“Inside the Commons Committee of Secrecy: George Treby’s Shorthand and the Popish Plot”, Parliamentary History, vol 40, 2 (June 2021), 277-310 ​

“Pity and the Prosecutorial Passions: An Emotional History of Petty Treason and Parricide in England, 1674-1790”, in David Lemmings and Allyson May, ed., Emotions, Justice and the Public Sphere in Eighteenth-Century England (Routledge, 2018).

Petite trahison dans son contexte: genre et verdicts dans les procès pour homicide entre conjoints aux assises de Old Bailey à Londres, Angleterre, 1674-1790”, Les cahiers du FRAMESPA : Nouveaux champs de l’histoire sociale (2017).

“His Barbarous Usages”, Her “Evil Tongue”: Character and Class in Trials for Spouse Murder at the Old Bailey, 1674-1790”, American Journal of Legal History. Volume 57, Issue 3 (September 2017), pp. 354–384

“On the ‘Very Brink Between Time and Eternity’: Truth, Charity and Last Dying Words in England, c. 1649-1700”, Journal of the Canadian Historical Society/Revue de la Société historique du Canada, vol 24, 2 (2013), pp. 33-70

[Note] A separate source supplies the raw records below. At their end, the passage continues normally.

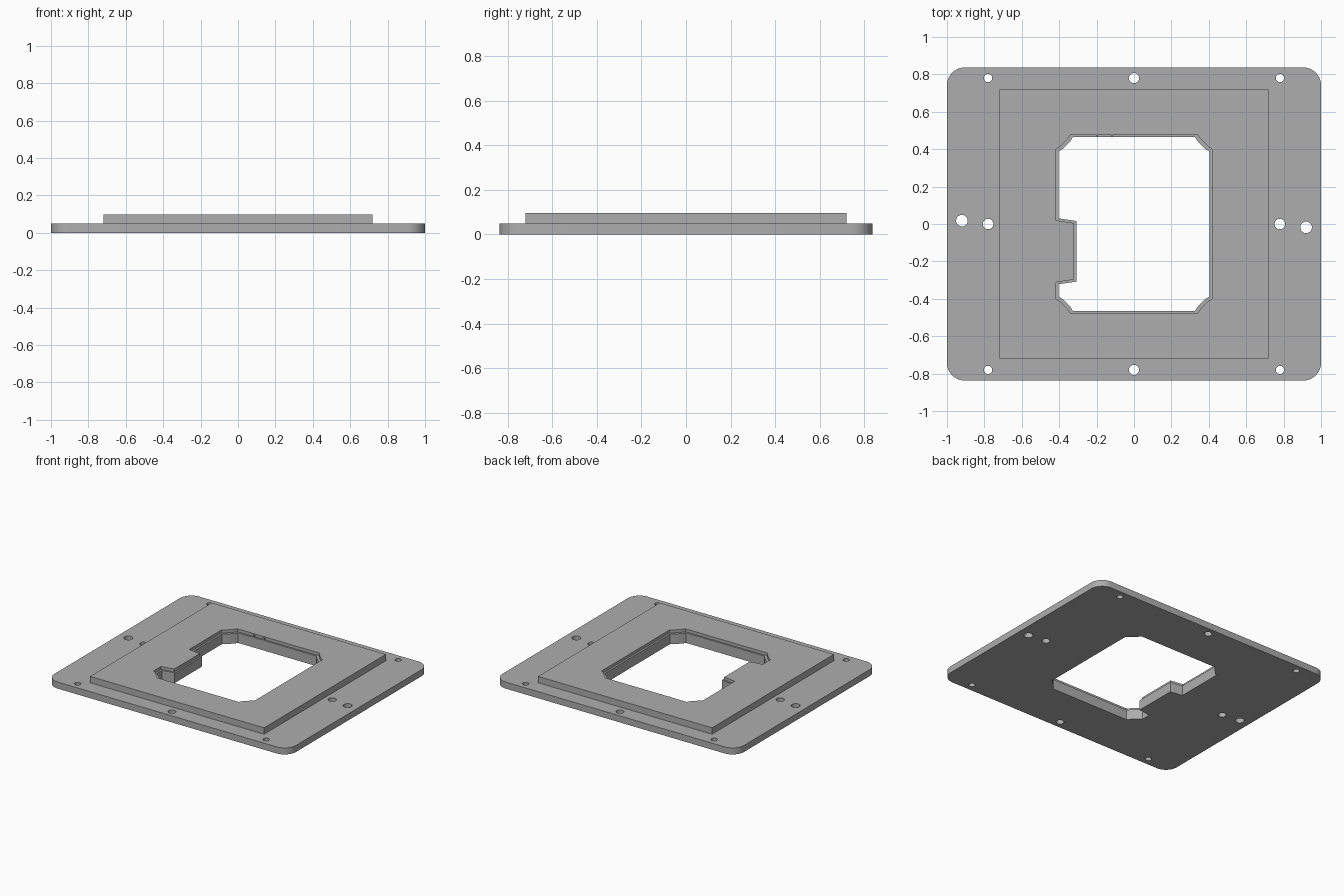
import bpy, bmesh, math

if "Cube" in bpy.data.objects:
    bpy.data.objects.remove(bpy.data.objects["Cube"])

grey = bpy.data.materials.new("mid grey")
grey.diffuse_color = (0.42, 0.42, 0.42, 1)
grey.use_nodes = True
grey.node_tree.nodes["Principled BSDF"].inputs["Base Color"].default_value = grey.diffuse_color


def prism(name, outline, z0, z1):
    """Closed solid made by extruding a flat outline from z0 to z1."""
    bm = bmesh.new()
    face = bm.faces.new([bm.verts.new((x, y, z0)) for x, y in outline])
    ext = bmesh.ops.extrude_face_region(bm, geom=[face])
    for v in ext["geom"]:
        if isinstance(v, bmesh.types.BMVert):
            v.co.z = z1
    bmesh.ops.recalc_face_normals(bm, faces=bm.faces)
    mesh = bpy.data.meshes.new(name)
    bm.to_mesh(mesh)
    bm.free()
    mesh.materials.append(grey)
    ob = bpy.data.objects.new(name, mesh)
    bpy.context.collection.objects.link(ob)
    return ob


def arc(cx, cy, r, a0, a1, n):
    return [(cx + r * math.cos(math.radians(a0 + (a1 - a0) * i / n)),
             cy + r * math.sin(math.radians(a0 + (a1 - a0) * i / n)))
            for i in range(n + 1)]


def rectangle(x0, y0, x1, y1):
    return [(x0, y0), (x1, y0), (x1, y1), (x0, y1)]


def combine(target, other, operation):
    mod = target.modifiers.new(operation.lower(), 'BOOLEAN')
    mod.operation = operation
    mod.solver = 'EXACT'
    mod.object = other
    bpy.context.view_layer.objects.active = target
    bpy.ops.object.modifier_apply(modifier=mod.name)
    bpy.data.objects.remove(other)


def opening(x, y, tab_x, tab_top, tab_low, slope):
    """Window outline: stepped chamfer corners and a tab on the left side."""
    corner = [(x, y - 0.077), (x - 0.021, y - 0.064),
              (x - 0.063, y - 0.022), (x - 0.077, y)]
    pts = list(corner)
    pts += [(-a, b) for a, b in reversed(corner)]
    pts += [(-x, tab_top), (tab_x, tab_top - slope),
            (tab_x, tab_low + slope), (-x, tab_low)]
    pts += [(-a, -b) for a, b in corner]
    pts += [(a, -b) for a, b in reversed(corner)]
    return pts


# Rounded base plate
W, D, R = 1.0, 0.837, 0.095
plate_outline = []
for sx, sy, a in ((1, 1, 0), (-1, 1, 90), (-1, -1, 180), (1, -1, 270)):
    plate_outline += arc(sx * (W - R), sy * (D - R), R, a, a + 90, 10)
plate = prism("mounting_plate", plate_outline, 0, 0.049)

# Raised square frame
combine(plate, prism("raised_frame", rectangle(-0.72, -0.72, 0.72, 0.72),
                     0.02, 0.097), 'UNION')

# Window through the plate, with a wider recess that leaves a ledge
combine(plate, prism("window_cutter",
                     opening(0.403, 0.465, -0.308, 0.03, -0.322, 0.014),
                     -0.1, 0.2), 'DIFFERENCE')
combine(plate, prism("recess_cutter",
                     opening(0.417, 0.478, -0.32, 0.02, -0.312, 0.015),
                     0.075, 0.2), 'DIFFERENCE')

# Screw holes and locating holes
holes = [(sx * 0.78, sy * 0.78, 0.022) for sx in (-1, 1) for sy in (-1, 1)]
holes += [(0, 0.78, 0.027), (0, -0.78, 0.027), (-0.78, 0, 0.028),
          (0.78, 0, 0.028), (-0.92, 0.018, 0.031), (0.92, -0.018, 0.031)]
for hx, hy, r in holes:
    combine(plate, prism("hole_cutter", arc(hx, hy, r, 0, 360, 32)[:-1],
                         -0.1, 0.2), 'DIFFERENCE')

# Two small ribs on the back ledge
for i, x in enumerate((-0.197, -0.117)):
    prism(f"ledge_rib_{i + 1}",
          rectangle(x - 0.005, 0.466, x + 0.005, 0.478), 0.075, 0.092)

# Smooth the rounded walls, keep the edges sharp
bpy.ops.object.select_all(action='DESELECT')
plate.select_set(True)
bpy.context.view_layer.objects.active = plate
bpy.ops.object.shade_smooth_by_angle(angle=math.radians(30))
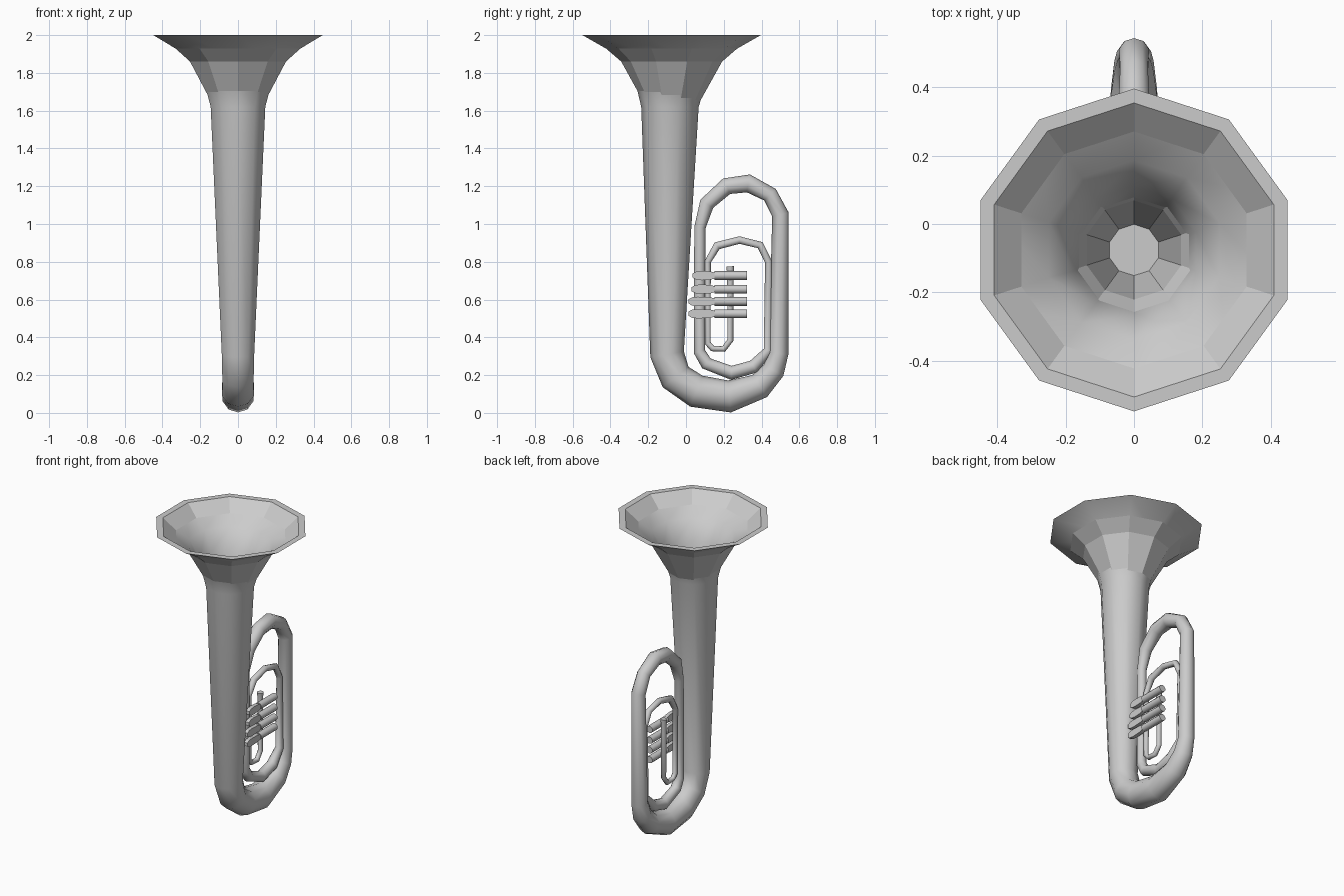
import bpy, bmesh, math
from mathutils import Vector

if "Cube" in bpy.data.objects:
    bpy.data.objects.remove(bpy.data.objects["Cube"])


def finish(name, bm):
    bmesh.ops.recalc_face_normals(bm, faces=bm.faces)
    me = bpy.data.meshes.new(name)
    bm.to_mesh(me)
    bm.free()
    ob = bpy.data.objects.new(name, me)
    bpy.context.collection.objects.link(ob)
    return ob


def sweep(name, pts, x=0.0, sides=10, upright=0, flat=0):
    """Tapered tube through (y, z, radius) points in the side plane.
    The first `upright` rings stay level; the first `flat` spans are faceted."""
    bm = bmesh.new()
    rings = []
    P = [Vector((x, y, z)) for y, z, r in pts]
    for i, (y, z, r) in enumerate(pts):
        if i < upright:
            t = Vector((0, 0, -1))
        else:
            t = Vector((0, 0, 0))
            if i > 0:
                t += (P[i] - P[i - 1]).normalized()
            if i < len(P) - 1:
                t += (P[i + 1] - P[i]).normalized()
            t.normalize()
        side = Vector((1, 0, 0))
        n = t.cross(side)
        ring = []
        for k in range(sides):
            a = 2 * math.pi * k / sides
            ring.append(bm.verts.new(P[i] + r * (math.cos(a) * n + math.sin(a) * side)))
        rings.append(ring)
    for i, (a, b) in enumerate(zip(rings, rings[1:])):
        for k in range(sides):
            j = (k + 1) % sides
            f = bm.faces.new((a[k], a[j], b[j], b[k]))
            f.smooth = i >= flat
    bm.faces.new(rings[0])
    bm.faces.new(rings[-1])
    return finish(name, bm)


# Bell interior, rim, bell exterior and large bottom bow, up to the small left leg
bell = [(-0.076, 1.35, 0.075), (-0.076, 1.64, 0.145), (-0.076, 1.86, 0.267),
        (-0.076, 2.0, 0.43), (-0.076, 2.0, 0.472), (-0.076, 1.88, 0.262),
        (-0.08, 1.76, 0.19), (-0.085, 1.62, 0.152)]
bow = [(-0.10, 0.31, 0.09), (-0.055, 0.19, 0.087), (0.055, 0.115, 0.088),
       (0.23, 0.087, 0.085), (0.39, 0.142, 0.07), (0.463, 0.225, 0.06),
       (0.49, 0.315, 0.052)]
top_loop = [(0.50, 1.05, 0.045), (0.445, 1.155, 0.043), (0.33, 1.215, 0.048),
            (0.215, 1.20, 0.045), (0.11, 1.107, 0.04), (0.074, 0.982, 0.03)]
sweep("bell_and_main_tube", bell + bow + top_loop + [(0.072, 0.60, 0.03)],
      upright=len(bell), flat=4)

# Thin tubing: lower bow, inner loop and stem
sweep("inner_tube", [
    (0.072, 0.60, 0.03), (0.071, 0.325, 0.031), (0.108, 0.262, 0.034),
    (0.24, 0.212, 0.037), (0.358, 0.245, 0.036), (0.436, 0.33, 0.026),
    (0.437, 0.80, 0.019), (0.393, 0.888, 0.02), (0.283, 0.915, 0.02),
    (0.165, 0.885, 0.022), (0.115, 0.80, 0.017), (0.115, 0.37, 0.016),
    (0.14, 0.341, 0.016), (0.20, 0.338, 0.016), (0.235, 0.385, 0.016),
    (0.235, 0.70, 0.017)])

# Mouthpiece end of the stem
sweep("mouthpiece", [(0.235, 0.69, 0.017), (0.235, 0.745, 0.018), (0.234, 0.776, 0.021)])

# Four valves, each a cylinder with a flat finger paddle
for i, (z, front) in enumerate([(0.727, 0.035), (0.655, 0.03), (0.59, 0.013), (0.525, 0.013)]):
    sweep(f"valve_{i + 1}", [(0.15, z, 0.023), (0.322, z, 0.023)], x=0.045)
    bm = bmesh.new()
    outline = [(front, 0.011), (front + 0.02, 0.022), (front + 0.05, 0.025),
               (0.13, 0.022), (0.15, 0.016)]
    outline += [(y, -h) for y, h in reversed(outline)]
    face = bm.faces.new([bm.verts.new((0.035, y, z + h)) for y, h in outline])
    ext = bmesh.ops.extrude_face_region(bm, geom=[face])
    bmesh.ops.translate(bm, vec=(0.025, 0, 0),
                        verts=[v for v in ext["geom"] if isinstance(v, bmesh.types.BMVert)])
    finish(f"finger_paddle_{i + 1}", bm)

“Biting the Biter: Sex, Scatology and Satirical Inversion in Augustan Highwaymen ‘Lives’”, _Huntington Library Quarterly_, Vol. 76, no. 2 (June, 2013), pp. 235-256

“‘God’s Hat’ and the Highwayman’s Shoes: a Gestural and Sartorial History of Seventeenth- and Eighteenth-Century English Trial and Execution”, in _Canadian Journal of History_, vol. 47, 2 (Autumn, 2012), pp. 231-257

“Useful and entertaining to the generality of Readers”: Selecting the Select Trials, 1718-1764”, in David Lemmings, ed., _Courtrooms and the Public Sphere_ (Farnham, Surrey, UK: Ashgate, 2012), pp. 43-69

"God's Tribunal: Guilt, Innocence and Execution in England, 1675-1775", Cultural and Social History 3 (2006), 121-144.

"The "Real McHeath": Social Satire, Appropriation and Eighteenth-Century English Criminal Biography", The Huntington Library Quarterly 69 (4, 2006), 581-605.

"'This death some strong and stout hearted man doth choose': The Practice of Peine Forte et Dure in Seventeenth- and Eighteenth-Century England," Law and History Review (June 2005) 279-313. Winner of the American Society for Legal History's Surrency Prize (best article in the journal for 2005), and the Sutherland Prize (best article in English/British legal history for 2005).

"From True Confessions to True Reporting? The Decline and Fall of the Ordinary's Account", special edition of The London Journal 30 (1, 2005), 55-70.

"Martyrs in Low Life? Dying 'Game' in Augustan England", Journal of British Studies (April, 2003), 167-205.

"Making Crime Pay: Motives, Marketing Strategies, and the Printed Literature of Crime in England 1670-1770", in Greg T. Smith, Allyson N. May and Simon Devereaux, ed., Criminal Justice in the Old World and the New (Toronto, 1998), 235-269.

 

Courses

HSTR 122 Conspiracies, Hoaxes & Moral Panics (co-taught with Simon Devereaux)
HSTR 220A History of England to the Glorious Revolution
HSTR 220B History of England from the Glorious Revolution - present
HSTR 312 Tudor-Stuart England
HSTR 316A Death and the Afterlife in England, 1200-1750
HSTR 318 The Bloody Code: Crime in England, 1660 - 1800
HSTR 320E Ice, Exploration and the English
HSTR 414 Seminar in 17th Century England
HSTR 420 Seminar on Plots, Anti-Catholicism and Conspiratorial Politics in England, 1588-1688​